By Kyle Main, Policy Officer, AMRC

Published: 28 November 2018

Today AMRC is launching our new report ‘Saving lives with patient data registries. The report shines a spotlight on the activity underway across our member charities to set up and use patient data registries. It focuses on the impact registries have on delivering benefits to patients, the NHS and researchers. 

Why charities develop data registries

Registries set out to collect uniform data about patients in a centralised database. They are usually focused on data from patients with the same disease or condition. When charities make the decision to collect this data, they are often bringing together data that is not easily accessible. In doing so, they lower some of the barriers to research.   

Patient registries can open up new understandings of how a disease or condition progresses. This helps better plan and assess treatments and put in place care pathways.

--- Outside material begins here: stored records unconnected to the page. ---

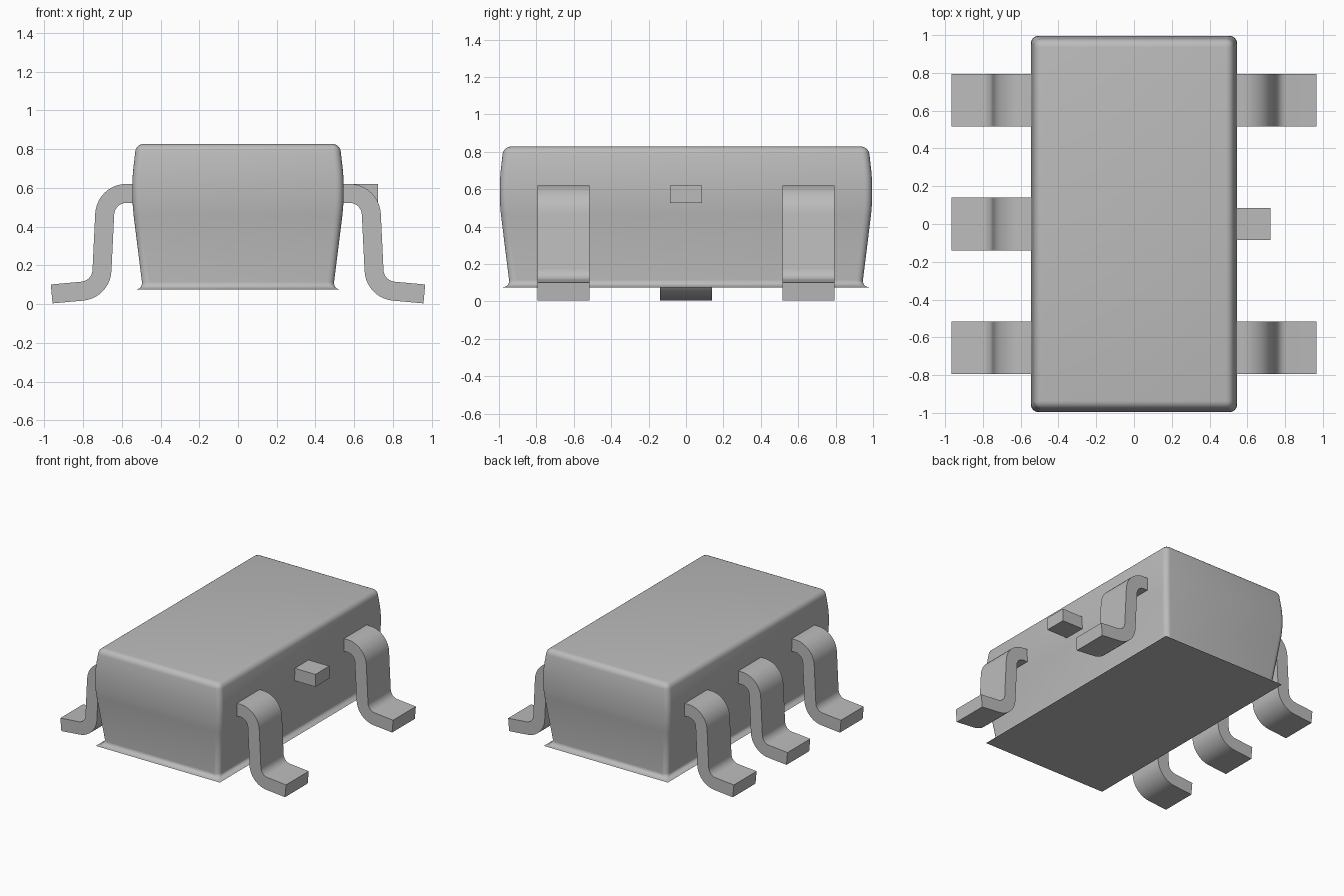
import bpy, bmesh, math
from mathutils import Vector

cube = bpy.data.objects.get("Cube")
if cube:
    bpy.data.objects.remove(cube, do_unlink=True)

grey = bpy.data.materials.new("plain grey")
grey.use_nodes = True
colour = (0.5, 0.5, 0.5, 1)
grey.diffuse_color = colour
grey.node_tree.nodes["Principled BSDF"].inputs["Base Color"].default_value = colour


def add_object(name, bm, angle=35):
    bmesh.ops.recalc_face_normals(bm, faces=bm.faces)
    mesh = bpy.data.meshes.new(name)
    bm.to_mesh(mesh)
    bm.free()
    mesh.materials.append(grey)
    obj = bpy.data.objects.new(name, mesh)
    bpy.context.collection.objects.link(obj)
    bpy.ops.object.select_all(action="DESELECT")
    obj.select_set(True)
    bpy.context.view_layer.objects.active = obj
    bpy.ops.object.shade_smooth_by_angle(angle=math.radians(angle))
    return obj


# Body: three stacked rectangles, widest at the lead line, with rounded edges
def build_body():
    bm = bmesh.new()
    rings = []
    for hx, hy, z in ((0.491, 0.941, 0.075), (0.554, 1.004, 0.58), (0.526, 0.976, 0.828)):
        rings.append([bm.verts.new((sx * hx, sy * hy, z))
                      for sx, sy in ((-1, -1), (1, -1), (1, 1), (-1, 1))])
    for low, high in zip(rings, rings[1:]):
        for i in range(4):
            j = (i + 1) % 4
            bm.faces.new((low[i], low[j], high[j], high[i]))
    bm.faces.new(rings[0])
    bm.faces.new(rings[2])
    # Soften the belt first, then round all the outer edges
    belt = [e for e in bm.edges if all(abs(v.co.z - 0.58) < 0.01 for v in e.verts)]
    bmesh.ops.bevel(bm, geom=belt, offset=0.12, segments=6, profile=0.5, affect="EDGES")
    bm.normal_update()
    sharp = [e for e in bm.edges if e.calc_face_angle(0) > math.radians(40)]
    bmesh.ops.bevel(bm, geom=sharp, offset=0.04, segments=5, profile=0.5, affect="EDGES")
    return add_object("body", bm)


# Centre line of a bent lead, with an arc at each inner corner
def rounded_path(points, radius, steps=10):
    path = [points[0]]
    for before, corner, after in zip(points, points[1:], points[2:]):
        a, b = (before - corner).normalized(), (after - corner).normalized()
        half = a.angle(b) / 2
        centre = corner + (a + b).normalized() * radius / math.sin(half)
        reach = radius / math.tan(half)
        start, end = corner + a * reach - centre, corner + b * reach - centre
        total = start.angle(end)
        for i in range(steps + 1):
            t = total * i / steps
            path.append(centre + (start * math.sin(total - t) + end * math.sin(t)) / math.sin(total))
    return path + [points[-1]]


# Lead: strip of constant thickness along the centre line, extruded along y
def build_lead(name, side, y, width=0.278, thickness=0.098):
    corners = [Vector(p) for p in ((0.5, 0.572), (0.683, 0.572), (0.707, 0.076), (0.962, 0.053))]
    path = rounded_path(corners, 0.112)
    bm = bmesh.new()
    rows = []
    for i, p in enumerate(path):
        d = (path[min(i + 1, len(path) - 1)] - path[max(i - 1, 0)]).normalized()
        n = Vector((-d.y, d.x)) * thickness / 2
        rows.append([bm.verts.new((side * q.x, y + s * width / 2, q.y))
                     for q, s in ((p + n, -1), (p + n, 1), (p - n, 1), (p - n, -1))])
    for a, b in zip(rows, rows[1:]):
        for i in range(4):
            j = (i + 1) % 4
            bm.faces.new((a[i], a[j], b[j], b[i]))
    bm.faces.new(rows[0])
    bm.faces.new(rows[-1])
    return add_object(name, bm)


# Short cut-off stub in place of the missing middle lead
def build_stub():
    bm = bmesh.new()
    bmesh.ops.create_cube(bm, size=1)
    bmesh.ops.scale(bm, vec=(0.22, 0.17, 0.096), verts=bm.verts)
    bmesh.ops.translate(bm, vec=(0.612, 0, 0.573), verts=bm.verts)
    return add_object("cut_lead_stub", bm)


build_body()
for place, y in (("front", -0.654), ("back", 0.656)):
    build_lead("left_" + place + "_lead", 1, y)
    build_lead("right_" + place + "_lead", -1, y)
build_lead("right_middle_lead", -1, 0)
build_stub()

Registries are increasingly capable of delivering innovative research that can accelerate patient access to new medicines and treatments. This is largely though the ability of registries to quickly identify patients who might be suitable for clinical trials, as well as supporting assessment of trial feasibility. They can also help regulators decide whether to commission a medicine for use in the NHS.  

Collecting data and monitoring patients via the registry can support faster approval of new medicines by providing information during the drugs commissioning process. This has the potential to support more rapid uptake of innovation across the NHS which could result in cost-savings for our health service.

Charities are already considering the interoperability of registry data to help manage long-term conditions and identify risk factors for disease exacerbation. The value of charity registries has huge potential to be amplified through linkage to data held about patients in national datasets, as well as to other data sources, such as socioeconomic, environmental, and social care data. Such linkage can also help provide insight into the impact on patients with multiple long-term conditions, which is an increasing area of concern in the ageing population, and amongst lower socioeconomic groups.

Delivering the aims of the Life Sciences Industrial Strategy

The Life Sciences Industrial Strategy, published in 2017, set out recommendations to better harness data and digital. The document recognised the potential of patient registries and included a specific recommendation on the establishment of registries with support from relevant charities.  

A number of recommendations have already been progressed from the Strategy through the first sector deal in December 2017, including Digital Innovation Hubs. These Hubs are set to be an important part of our health data landscape with the potential to deliver more seamless data access for researchers from the NHS. It’s important that the government and national data controllers, such as NHS Digital and Public Health England, act to further support charities in collecting and linking data with this wider system. There is a real need to ensure interoperability so charity registries are compatible as system changes take place across the NHS in the way that data is collected.

The Life Sciences strategy also calls for further improvements in UK clinical trial capabilities, with an aim to see a 50% increase in clinical trials over the next five years, as well as driving innovation in the way trials are conducted. Again, registries can have a key role in achieving this ambition.

Harnessing and building upon the potential of registries

We must harness all the tools we have that can drive efficiencies and deliver new medicines to patients, including patient data registries. We hope that our new report will kick-start a more substantial dialogue between charities, government, national data controllers, industry and other stakeholders to ensure that the UK works to develop an optimum environment for sharing and linking data.

A first step on this pathway, would be recognition of registries in an upcoming sector deal between government and the life sciences sector. Inclusion will provide a platform to develop some clear steps to ensure that the potential of charity registries to contribute to the UK’s innovation landscape is harnessed for the benefit of patients. As we look ahead to the publication of the NHS England’s long-term plan, due in December, charity-supported registries have clear potential to help support delivery of the plan’s ambitions for research and innovation.